Farms and Farmhouses
Before enclosure farms lined the village streets of nucleated villages, or lay isolated in areas of scattered settlement. All had farmyards surrounded by individual farmbuildings built over time for a variety of purposes. The barn was usually the most substantial farmbuilding, and many medieval and early modern barns have outlived the other structures. Some information about the character of vanished types of medieval farmbuildings can be gained from documents, especially those produced by major religious houses about their own farms (granges). The farmhouse often survives. Many have have been continuously occupied since they were first built and so contain much older fabric than is evident externally.
In character farmhouses are like other local houses of similar status, but some are adapted to the farming of particular regions.
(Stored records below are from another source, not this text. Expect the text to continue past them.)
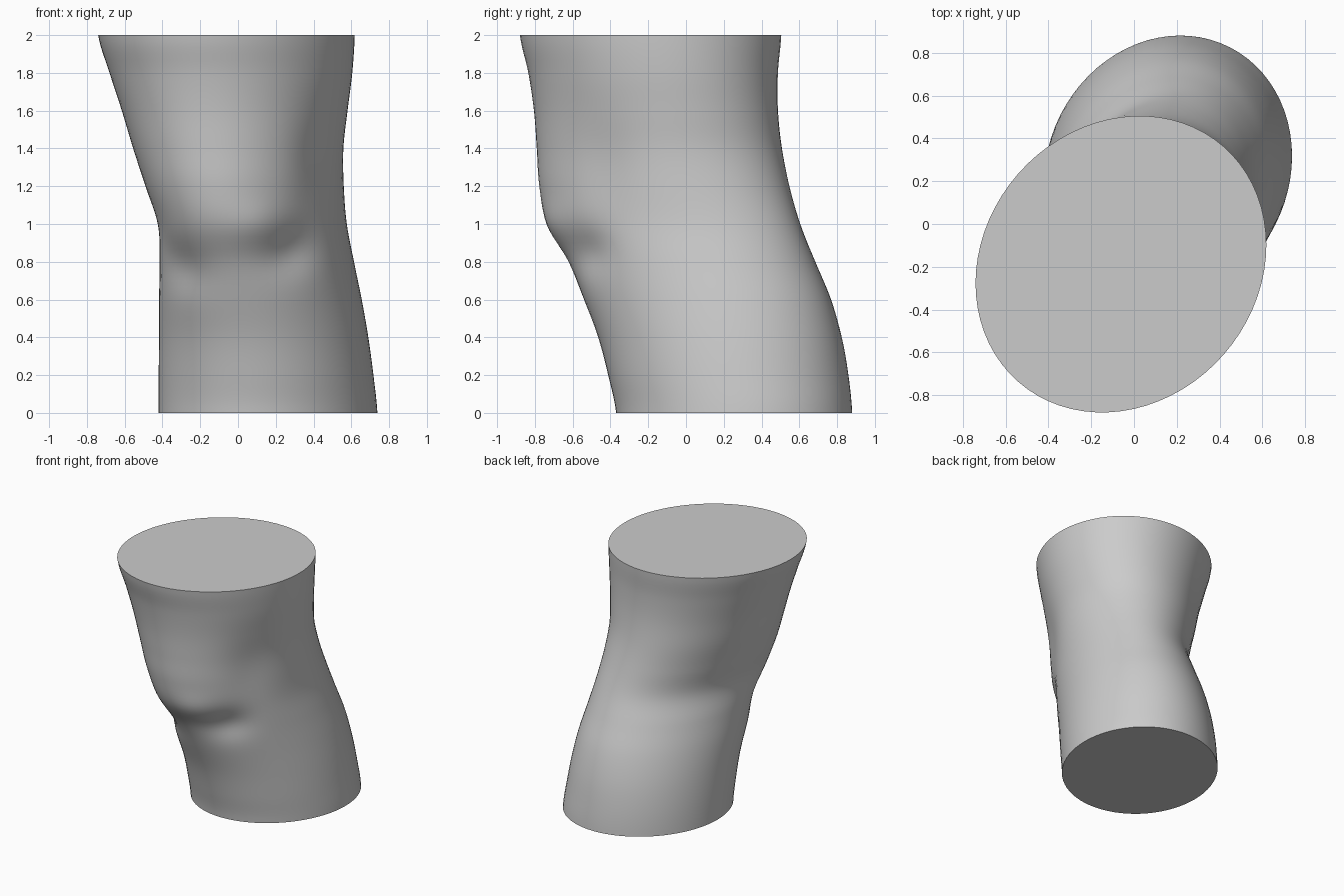
import bpy, bmesh, math
from mathutils import Vector

if "Cube" in bpy.data.objects:
    bpy.data.objects.remove(bpy.data.objects["Cube"])

# Section extents every 0.2 in z: x min, x max, y min, y max, skew
LEVELS = [
    (-.42, .738, -.37, .88, .10), (-.42, .717, -.412, .86, .10),
    (-.418, .69, -.465, .825, .12), (-.418, .655, -.54, .768, .16),
    (-.415, .614, -.625, .685, .20), (-.425, .576, -.735, .605, .25),
    (-.49, .56, -.777, .548, .22), (-.555, .558, -.79, .508, .18),
    (-.615, .58, -.805, .487, .16), (-.68, .605, -.835, .487, .14),
    (-.74, .618, -.88, .505, .13)]

# Soft dents (-) and swellings (+): centre, radius, height spread, depth
DENTS = [
    (Vector((.26, -.52, .86)), .17, .13, -.045),
    (Vector((-.27, -.45, .78)), .17, .14, -.03),
    (Vector((.42, -.45, 1.3)), .20, .30, -.025),
    (Vector((.10, -.70, 1.0)), .14, .10, .012)]

SIDES, RINGS = 72, 60


def level_at(z):
    """Smooth interpolation of the section table."""
    f = min(z / .2, 9.9999)
    i, t = int(f), f - int(f)
    p = [LEVELS[max(0, min(10, k))] for k in range(i - 1, i + 3)]
    return [.5 * (2*b + (c-a)*t + (2*a-5*b+4*c-d)*t*t + (3*b-a-3*c+d)*t**3)
            for a, b, c, d in zip(*p)]


def surface_point(z, ang):
    x0, x1, y0, y1, skew = level_at(z)
    c = Vector(((x0 + x1) / 2, (y0 + y1) / 2, z))
    p = c + Vector(((x1 - x0) / 2 * math.cos(ang),
                    (y1 - y0) / 2 * math.sin(ang + skew), 0))
    out = (p - c).normalized()
    push = 0
    for q, r, h, depth in DENTS:
        flat = (p.xy - q.xy).length
        push += depth * math.exp(-(flat / r)**2 - ((z - q.z) / h)**2)
    return p + out * push


# Knee: lofted skin with flat caps
bm = bmesh.new()
rings = [[bm.verts.new(surface_point(2 * k / RINGS, math.tau * s / SIDES))
          for s in range(SIDES)] for k in range(RINGS + 1)]
for lo, hi in zip(rings, rings[1:]):
    for s in range(SIDES):
        n = (s + 1) % SIDES
        bm.faces.new((lo[s], lo[n], hi[n], hi[s]))
bm.faces.new(rings[0][::-1])
bm.faces.new(rings[-1])
mesh = bpy.data.meshes.new("knee_segment")
bm.to_mesh(mesh)
bm.free()
knee = bpy.data.objects.new("knee_segment", mesh)
bpy.context.collection.objects.link(knee)
bpy.context.view_layer.objects.active = knee
knee.select_set(True)
bpy.ops.object.shade_smooth_by_angle(angle=math.radians(40))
In the fruit-growing Newent area, most farmhouses have attached cider houses, while those in the dairying areas of Wiltshire have cheese lofts for storing whole cheeses. Farmhouses usually have dairies in the coolest part of the house, in order to supply the household with home-made butter and cheese as well as the local market with the surplus. In pig-rearing areas of Wiltshire, pork for home consumption and sale was cured in narrow smoke-chambers adjacent to the chimney. In remote locations, like the Yorkshire wolds, farmers needed to accommodate large numbers of live-in labourers, who in the East Riding were housed in long separate dormitory wings. As farms were amalgamated to form larger units, richer farmers rebuilt or remodelled their houses to resemble polite villas or small country houses. Some farms, especially those established post-enclosure outside settlements, were often provided with farmhouse and farmbuildings to a single design, which was perhaps based on a model invented or copied by a surveyor employed by the landowner.